== MATERIAL FOR THIS EXERCISE ==

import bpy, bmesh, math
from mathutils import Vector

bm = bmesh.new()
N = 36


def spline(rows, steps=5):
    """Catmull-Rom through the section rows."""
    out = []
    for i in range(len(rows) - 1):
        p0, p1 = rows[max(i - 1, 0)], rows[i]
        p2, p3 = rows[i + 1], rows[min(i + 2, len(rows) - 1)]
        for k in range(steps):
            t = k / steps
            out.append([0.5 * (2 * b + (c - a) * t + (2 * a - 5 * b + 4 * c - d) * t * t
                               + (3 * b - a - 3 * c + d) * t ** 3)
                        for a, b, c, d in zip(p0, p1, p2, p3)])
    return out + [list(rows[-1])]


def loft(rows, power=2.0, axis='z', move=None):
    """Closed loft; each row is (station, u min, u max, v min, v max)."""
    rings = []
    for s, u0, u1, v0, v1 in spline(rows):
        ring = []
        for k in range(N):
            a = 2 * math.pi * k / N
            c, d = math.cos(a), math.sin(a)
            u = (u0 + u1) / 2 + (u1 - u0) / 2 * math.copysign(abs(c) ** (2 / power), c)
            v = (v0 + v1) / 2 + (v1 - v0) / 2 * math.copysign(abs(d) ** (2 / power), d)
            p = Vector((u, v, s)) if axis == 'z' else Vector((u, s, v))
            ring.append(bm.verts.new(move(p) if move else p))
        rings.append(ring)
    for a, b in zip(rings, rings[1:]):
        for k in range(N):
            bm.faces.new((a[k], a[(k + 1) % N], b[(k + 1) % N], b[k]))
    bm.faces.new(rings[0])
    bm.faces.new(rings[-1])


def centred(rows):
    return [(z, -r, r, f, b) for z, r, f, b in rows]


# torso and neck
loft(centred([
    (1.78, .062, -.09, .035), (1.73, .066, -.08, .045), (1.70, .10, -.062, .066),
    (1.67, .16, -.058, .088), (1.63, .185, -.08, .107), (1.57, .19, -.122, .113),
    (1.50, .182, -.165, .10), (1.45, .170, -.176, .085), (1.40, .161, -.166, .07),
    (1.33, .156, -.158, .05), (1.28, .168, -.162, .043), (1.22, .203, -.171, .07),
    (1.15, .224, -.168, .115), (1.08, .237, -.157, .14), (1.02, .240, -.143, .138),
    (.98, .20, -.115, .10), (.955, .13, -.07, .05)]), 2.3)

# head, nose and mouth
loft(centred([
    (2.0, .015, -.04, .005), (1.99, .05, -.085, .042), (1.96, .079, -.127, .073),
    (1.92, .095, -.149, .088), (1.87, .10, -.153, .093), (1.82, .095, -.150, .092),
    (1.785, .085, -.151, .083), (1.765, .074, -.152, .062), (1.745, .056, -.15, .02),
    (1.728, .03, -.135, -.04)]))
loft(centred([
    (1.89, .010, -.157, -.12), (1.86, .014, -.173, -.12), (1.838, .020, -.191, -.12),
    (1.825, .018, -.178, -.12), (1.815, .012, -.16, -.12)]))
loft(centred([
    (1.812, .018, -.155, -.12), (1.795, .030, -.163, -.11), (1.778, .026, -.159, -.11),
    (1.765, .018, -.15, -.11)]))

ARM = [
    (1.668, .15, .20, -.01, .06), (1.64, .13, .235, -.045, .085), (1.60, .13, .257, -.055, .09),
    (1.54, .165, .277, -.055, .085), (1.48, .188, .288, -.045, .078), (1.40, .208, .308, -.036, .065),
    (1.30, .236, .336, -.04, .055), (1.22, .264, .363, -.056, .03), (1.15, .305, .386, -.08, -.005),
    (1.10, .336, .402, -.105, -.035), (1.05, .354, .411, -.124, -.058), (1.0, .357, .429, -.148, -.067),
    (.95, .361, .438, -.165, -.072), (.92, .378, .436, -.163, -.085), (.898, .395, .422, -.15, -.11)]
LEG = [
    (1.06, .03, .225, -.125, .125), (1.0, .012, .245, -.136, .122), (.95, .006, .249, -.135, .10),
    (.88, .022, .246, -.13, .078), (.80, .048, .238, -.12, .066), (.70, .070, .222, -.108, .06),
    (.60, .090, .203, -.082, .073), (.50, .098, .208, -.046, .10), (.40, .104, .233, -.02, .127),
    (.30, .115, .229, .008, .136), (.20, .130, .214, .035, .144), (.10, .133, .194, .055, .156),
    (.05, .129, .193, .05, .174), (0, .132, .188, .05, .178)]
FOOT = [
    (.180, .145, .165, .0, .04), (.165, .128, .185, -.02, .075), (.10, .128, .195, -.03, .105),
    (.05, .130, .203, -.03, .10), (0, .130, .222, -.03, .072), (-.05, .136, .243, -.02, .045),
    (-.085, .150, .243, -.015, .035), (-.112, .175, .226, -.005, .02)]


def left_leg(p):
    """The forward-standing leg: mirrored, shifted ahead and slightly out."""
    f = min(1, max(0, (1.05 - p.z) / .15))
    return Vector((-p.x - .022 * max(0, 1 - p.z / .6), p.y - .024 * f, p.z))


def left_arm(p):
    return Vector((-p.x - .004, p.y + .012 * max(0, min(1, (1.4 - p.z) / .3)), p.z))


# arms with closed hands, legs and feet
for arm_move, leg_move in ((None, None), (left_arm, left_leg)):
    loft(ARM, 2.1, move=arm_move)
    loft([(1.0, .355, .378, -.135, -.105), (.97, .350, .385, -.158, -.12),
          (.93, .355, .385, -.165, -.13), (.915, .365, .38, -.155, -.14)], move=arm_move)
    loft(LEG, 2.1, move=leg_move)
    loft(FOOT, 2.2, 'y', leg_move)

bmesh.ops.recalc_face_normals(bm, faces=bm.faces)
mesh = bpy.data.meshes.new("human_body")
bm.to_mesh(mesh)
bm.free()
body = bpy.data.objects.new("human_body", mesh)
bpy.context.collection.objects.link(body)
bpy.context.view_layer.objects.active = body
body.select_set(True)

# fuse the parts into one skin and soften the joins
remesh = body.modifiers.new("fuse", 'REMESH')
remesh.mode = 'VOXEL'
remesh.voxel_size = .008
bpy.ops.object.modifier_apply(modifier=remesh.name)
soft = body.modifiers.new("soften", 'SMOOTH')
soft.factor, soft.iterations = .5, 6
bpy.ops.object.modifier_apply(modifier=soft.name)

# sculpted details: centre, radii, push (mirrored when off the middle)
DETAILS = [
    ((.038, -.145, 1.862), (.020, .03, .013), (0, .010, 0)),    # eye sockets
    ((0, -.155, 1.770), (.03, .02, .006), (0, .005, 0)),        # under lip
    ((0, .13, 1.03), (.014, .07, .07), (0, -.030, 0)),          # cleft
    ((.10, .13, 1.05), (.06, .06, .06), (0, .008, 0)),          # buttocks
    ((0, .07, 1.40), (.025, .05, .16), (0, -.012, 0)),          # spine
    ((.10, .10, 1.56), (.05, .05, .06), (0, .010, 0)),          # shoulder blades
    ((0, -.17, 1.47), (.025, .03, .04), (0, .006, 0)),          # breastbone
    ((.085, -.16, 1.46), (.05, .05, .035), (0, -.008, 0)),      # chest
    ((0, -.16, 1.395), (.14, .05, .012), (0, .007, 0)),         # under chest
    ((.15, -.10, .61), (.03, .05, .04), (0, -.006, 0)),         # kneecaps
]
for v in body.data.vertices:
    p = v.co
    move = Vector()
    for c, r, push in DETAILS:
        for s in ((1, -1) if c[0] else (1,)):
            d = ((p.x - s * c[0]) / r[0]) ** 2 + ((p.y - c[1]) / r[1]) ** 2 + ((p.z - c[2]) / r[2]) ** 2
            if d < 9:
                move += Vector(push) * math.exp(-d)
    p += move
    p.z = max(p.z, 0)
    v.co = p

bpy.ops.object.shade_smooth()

* * *

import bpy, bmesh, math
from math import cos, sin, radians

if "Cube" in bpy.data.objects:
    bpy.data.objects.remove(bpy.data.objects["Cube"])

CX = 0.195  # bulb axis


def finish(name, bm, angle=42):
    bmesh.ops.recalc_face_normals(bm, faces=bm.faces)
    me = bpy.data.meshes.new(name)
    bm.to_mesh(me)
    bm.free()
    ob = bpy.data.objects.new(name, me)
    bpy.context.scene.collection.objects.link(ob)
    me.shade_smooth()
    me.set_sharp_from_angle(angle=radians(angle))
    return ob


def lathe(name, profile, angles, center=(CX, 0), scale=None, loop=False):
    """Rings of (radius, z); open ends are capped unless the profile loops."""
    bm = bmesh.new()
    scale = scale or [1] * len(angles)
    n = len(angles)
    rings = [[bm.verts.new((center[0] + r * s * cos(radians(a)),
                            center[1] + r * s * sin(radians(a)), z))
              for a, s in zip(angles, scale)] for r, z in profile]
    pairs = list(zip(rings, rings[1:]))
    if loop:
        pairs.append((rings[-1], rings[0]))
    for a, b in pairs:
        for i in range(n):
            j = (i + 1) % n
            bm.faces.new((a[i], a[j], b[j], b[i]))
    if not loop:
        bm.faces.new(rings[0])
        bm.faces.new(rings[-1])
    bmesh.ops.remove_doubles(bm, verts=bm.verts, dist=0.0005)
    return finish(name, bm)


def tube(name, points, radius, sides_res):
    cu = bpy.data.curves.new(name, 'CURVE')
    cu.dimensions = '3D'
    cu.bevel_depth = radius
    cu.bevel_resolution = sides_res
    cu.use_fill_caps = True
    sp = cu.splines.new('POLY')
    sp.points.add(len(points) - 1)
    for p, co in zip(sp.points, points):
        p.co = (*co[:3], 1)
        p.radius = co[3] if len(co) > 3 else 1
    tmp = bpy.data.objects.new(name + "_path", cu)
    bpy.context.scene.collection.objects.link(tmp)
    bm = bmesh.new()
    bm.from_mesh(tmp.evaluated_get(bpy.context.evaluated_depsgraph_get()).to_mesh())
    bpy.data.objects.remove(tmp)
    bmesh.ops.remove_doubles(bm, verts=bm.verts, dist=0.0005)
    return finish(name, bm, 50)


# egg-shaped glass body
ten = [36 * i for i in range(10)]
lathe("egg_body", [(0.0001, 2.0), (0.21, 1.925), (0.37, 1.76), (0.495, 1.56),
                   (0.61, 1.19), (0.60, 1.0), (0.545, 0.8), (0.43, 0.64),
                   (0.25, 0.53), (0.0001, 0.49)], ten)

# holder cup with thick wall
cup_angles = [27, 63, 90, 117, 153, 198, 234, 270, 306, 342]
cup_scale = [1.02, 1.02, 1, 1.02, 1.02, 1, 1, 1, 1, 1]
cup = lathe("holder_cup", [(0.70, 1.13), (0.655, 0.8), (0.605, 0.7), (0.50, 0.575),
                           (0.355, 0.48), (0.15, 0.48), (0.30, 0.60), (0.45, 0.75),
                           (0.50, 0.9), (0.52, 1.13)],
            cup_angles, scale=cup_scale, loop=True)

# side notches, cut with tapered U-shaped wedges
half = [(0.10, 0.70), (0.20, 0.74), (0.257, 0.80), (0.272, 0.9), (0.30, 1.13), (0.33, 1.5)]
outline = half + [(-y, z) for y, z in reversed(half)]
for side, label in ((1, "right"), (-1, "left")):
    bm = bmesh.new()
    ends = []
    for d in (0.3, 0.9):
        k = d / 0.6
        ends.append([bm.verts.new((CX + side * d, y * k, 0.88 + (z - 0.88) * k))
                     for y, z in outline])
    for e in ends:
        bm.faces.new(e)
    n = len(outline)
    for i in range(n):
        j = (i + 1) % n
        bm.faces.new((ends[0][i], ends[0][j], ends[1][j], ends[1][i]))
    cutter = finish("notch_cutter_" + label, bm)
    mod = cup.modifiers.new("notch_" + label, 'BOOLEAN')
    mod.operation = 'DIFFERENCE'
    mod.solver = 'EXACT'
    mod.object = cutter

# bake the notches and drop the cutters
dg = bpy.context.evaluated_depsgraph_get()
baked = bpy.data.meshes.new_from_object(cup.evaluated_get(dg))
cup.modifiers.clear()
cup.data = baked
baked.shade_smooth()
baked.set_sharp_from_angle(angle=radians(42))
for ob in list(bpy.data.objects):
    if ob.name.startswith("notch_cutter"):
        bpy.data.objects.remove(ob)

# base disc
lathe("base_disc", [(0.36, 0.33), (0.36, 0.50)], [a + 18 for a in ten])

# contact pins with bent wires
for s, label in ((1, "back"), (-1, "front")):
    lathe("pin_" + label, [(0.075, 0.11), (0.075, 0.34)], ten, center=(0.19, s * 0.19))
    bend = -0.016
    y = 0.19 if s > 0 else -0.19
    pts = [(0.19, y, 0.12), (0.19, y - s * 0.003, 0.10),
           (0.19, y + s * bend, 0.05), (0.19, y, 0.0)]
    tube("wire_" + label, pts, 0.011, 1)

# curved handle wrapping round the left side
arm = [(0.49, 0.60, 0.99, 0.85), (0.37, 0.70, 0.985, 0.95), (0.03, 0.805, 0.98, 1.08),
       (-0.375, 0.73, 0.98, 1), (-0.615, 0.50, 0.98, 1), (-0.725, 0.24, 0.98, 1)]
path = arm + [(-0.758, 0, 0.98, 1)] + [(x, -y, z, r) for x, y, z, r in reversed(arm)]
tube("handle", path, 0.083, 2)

== DIRECTIONS ==
Above this instruction are the records; retype exactly the lines from the one containing "cu.bevel_depth = radius" up to and including the one containing "270, 306, 342]".

== RESULT FOR THIS TASK ==
    cu.bevel_depth = radius
    cu.bevel_resolution = sides_res
    cu.use_fill_caps = True
    sp = cu.splines.new('POLY')
    sp.points.add(len(points) - 1)
    for p, co in zip(sp.points, points):
        p.co = (*co[:3], 1)
        p.radius = co[3] if len(co) > 3 else 1
    tmp = bpy.data.objects.new(name + "_path", cu)
    bpy.context.scene.collection.objects.link(tmp)
    bm = bmesh.new()
    bm.from_mesh(tmp.evaluated_get(bpy.context.evaluated_depsgraph_get()).to_mesh())
    bpy.data.objects.remove(tmp)
    bmesh.ops.remove_doubles(bm, verts=bm.verts, dist=0.0005)
    return finish(name, bm, 50)


# egg-shaped glass body
ten = [36 * i for i in range(10)]
lathe("egg_body", [(0.0001, 2.0), (0.21, 1.925), (0.37, 1.76), (0.495, 1.56),
                   (0.61, 1.19), (0.60, 1.0), (0.545, 0.8), (0.43, 0.64),
                   (0.25, 0.53), (0.0001, 0.49)], ten)

# holder cup with thick wall
cup_angles = [27, 63, 90, 117, 153, 198, 234, 270, 306, 342]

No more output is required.